**EXERCISE REQUIREMENTS**
Exactly the lines from the one containing "mod.operation, mod.object, mod.solver" through the end of the listing should be written out, both ends included, and nothing more.

THE DATA section start

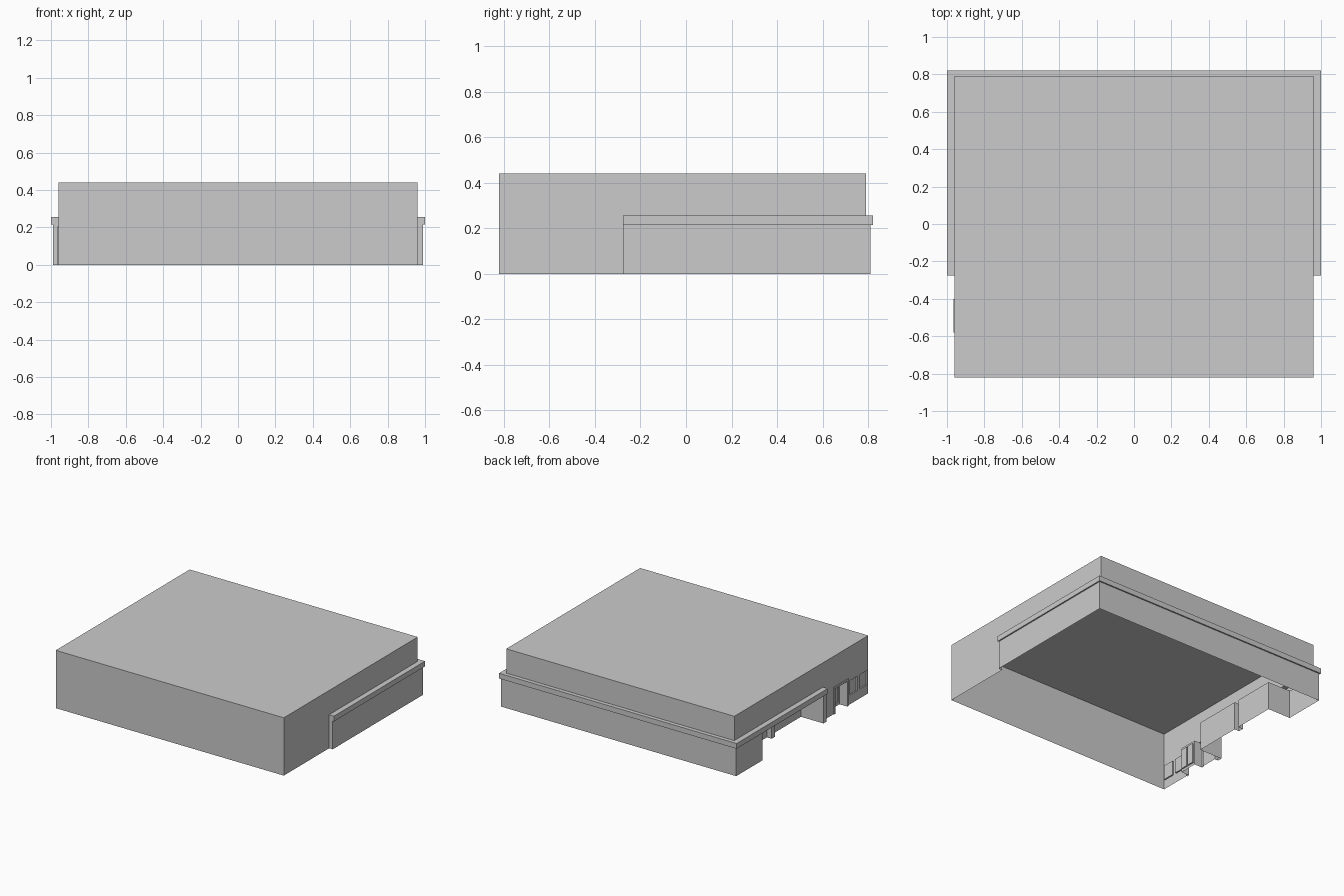
import bpy, bmesh

if "Cube" in bpy.data.objects:
    bpy.data.objects.remove(bpy.data.objects["Cube"])


def box(name, x, y, z):
    """Box from (min, max) ranges on each axis."""
    bm = bmesh.new()
    bmesh.ops.create_cube(bm, size=1)
    for v in bm.verts:
        v.co = [r[0] if c < 0 else r[1] for c, r in zip(v.co, (x, y, z))]
    me = bpy.data.meshes.new(name)
    bm.to_mesh(me)
    bm.free()
    ob = bpy.data.objects.new(name, me)
    bpy.context.collection.objects.link(ob)
    return ob


def combine(target, other, op):
    """Apply a boolean and discard the helper."""
    other.hide_render = True
    mod = target.modifiers.new(op, 'BOOLEAN')
    mod.operation, mod.object, mod.solver = op, other, 'EXACT'
    bpy.context.view_layer.objects.active = target
    bpy.ops.object.modifier_apply(modifier=mod.name)
    bpy.data.objects.remove(other)


# main hall
shell = box("building_shell", (-.96, .96), (-.82, .79), (-.1, .44))

# lower wing, its overhanging canopy band and the door surround
for name, x, y, z in [
    ("lower_wing", (-.99, .99), (-.275, .81), (-.12, .23)),
    ("canopy_band", (-1, 1), (-.276, .82), (.215, .255)),
    ("door_surround", (-.966, -.93), (-.58, -.40), (-.14, .205)),
]:
    combine(shell, box(name, x, y, z), 'UNION')

# left side recesses: loading bay, entrance, door panels, two windows
for name, x, y, z in [
    ("bay_recess", (-.996, -.80), (-.24, .495), (-.3, .216)),
    ("entrance_recess", (-1.05, -.90), (-.56, -.42), (-.3, .19)),
    ("door_panel_a", (-.95, -.89), (-.55, -.495), (.02, .17)),
    ("door_panel_b", (-.95, -.89), (-.485, -.43), (.02, .17)),
    ("window_a", (-1.05, -.95), (-.81, -.72), (.07, .18)),
    ("window_b", (-1.05, -.95), (-.69, -.60), (.07, .18)),
]:
    combine(shell, box(name, x, y, z), 'DIFFERENCE')

# pilaster on the bay wall
combine(shell, box("pilaster", (-.84, -.78), (.13, .17), (-.16, .23)), 'UNION')

# trim flat to the ground, leaving the underside open
bm = bmesh.new()
bm.from_mesh(shell.data)
bmesh.ops.bisect_plane(bm, geom=bm.verts[:] + bm.edges[:] + bm.faces[:],
                       plane_co=(0, 0, 0), plane_no=(0, 0, 1), clear_inner=True)
bm.to_mesh(shell.data)
bm.free()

THE DATA section end

**TASK RESULT**
    mod.operation, mod.object, mod.solver = op, other, 'EXACT'
    bpy.context.view_layer.objects.active = target
    bpy.ops.object.modifier_apply(modifier=mod.name)
    bpy.data.objects.remove(other)


# main hall
shell = box("building_shell", (-.96, .96), (-.82, .79), (-.1, .44))

# lower wing, its overhanging canopy band and the door surround
for name, x, y, z in [
    ("lower_wing", (-.99, .99), (-.275, .81), (-.12, .23)),
    ("canopy_band", (-1, 1), (-.276, .82), (.215, .255)),
    ("door_surround", (-.966, -.93), (-.58, -.40), (-.14, .205)),
]:
    combine(shell, box(name, x, y, z), 'UNION')

# left side recesses: loading bay, entrance, door panels, two windows
for name, x, y, z in [
    ("bay_recess", (-.996, -.80), (-.24, .495), (-.3, .216)),
    ("entrance_recess", (-1.05, -.90), (-.56, -.42), (-.3, .19)),
    ("door_panel_a", (-.95, -.89), (-.55, -.495), (.02, .17)),
    ("door_panel_b", (-.95, -.89), (-.485, -.43), (.02, .17)),
    ("window_a", (-1.05, -.95), (-.81, -.72), (.07, .18)),
    ("window_b", (-1.05, -.95), (-.69, -.60), (.07, .18)),
]:
    combine(shell, box(name, x, y, z), 'DIFFERENCE')

# pilaster on the bay wall
combine(shell, box("pilaster", (-.84, -.78), (.13, .17), (-.16, .23)), 'UNION')

# trim flat to the ground, leaving the underside open
bm = bmesh.new()
bm.from_mesh(shell.data)
bmesh.ops.bisect_plane(bm, geom=bm.verts[:] + bm.edges[:] + bm.faces[:],
                       plane_co=(0, 0, 0), plane_no=(0, 0, 1), clear_inner=True)
bm.to_mesh(shell.data)
bm.free()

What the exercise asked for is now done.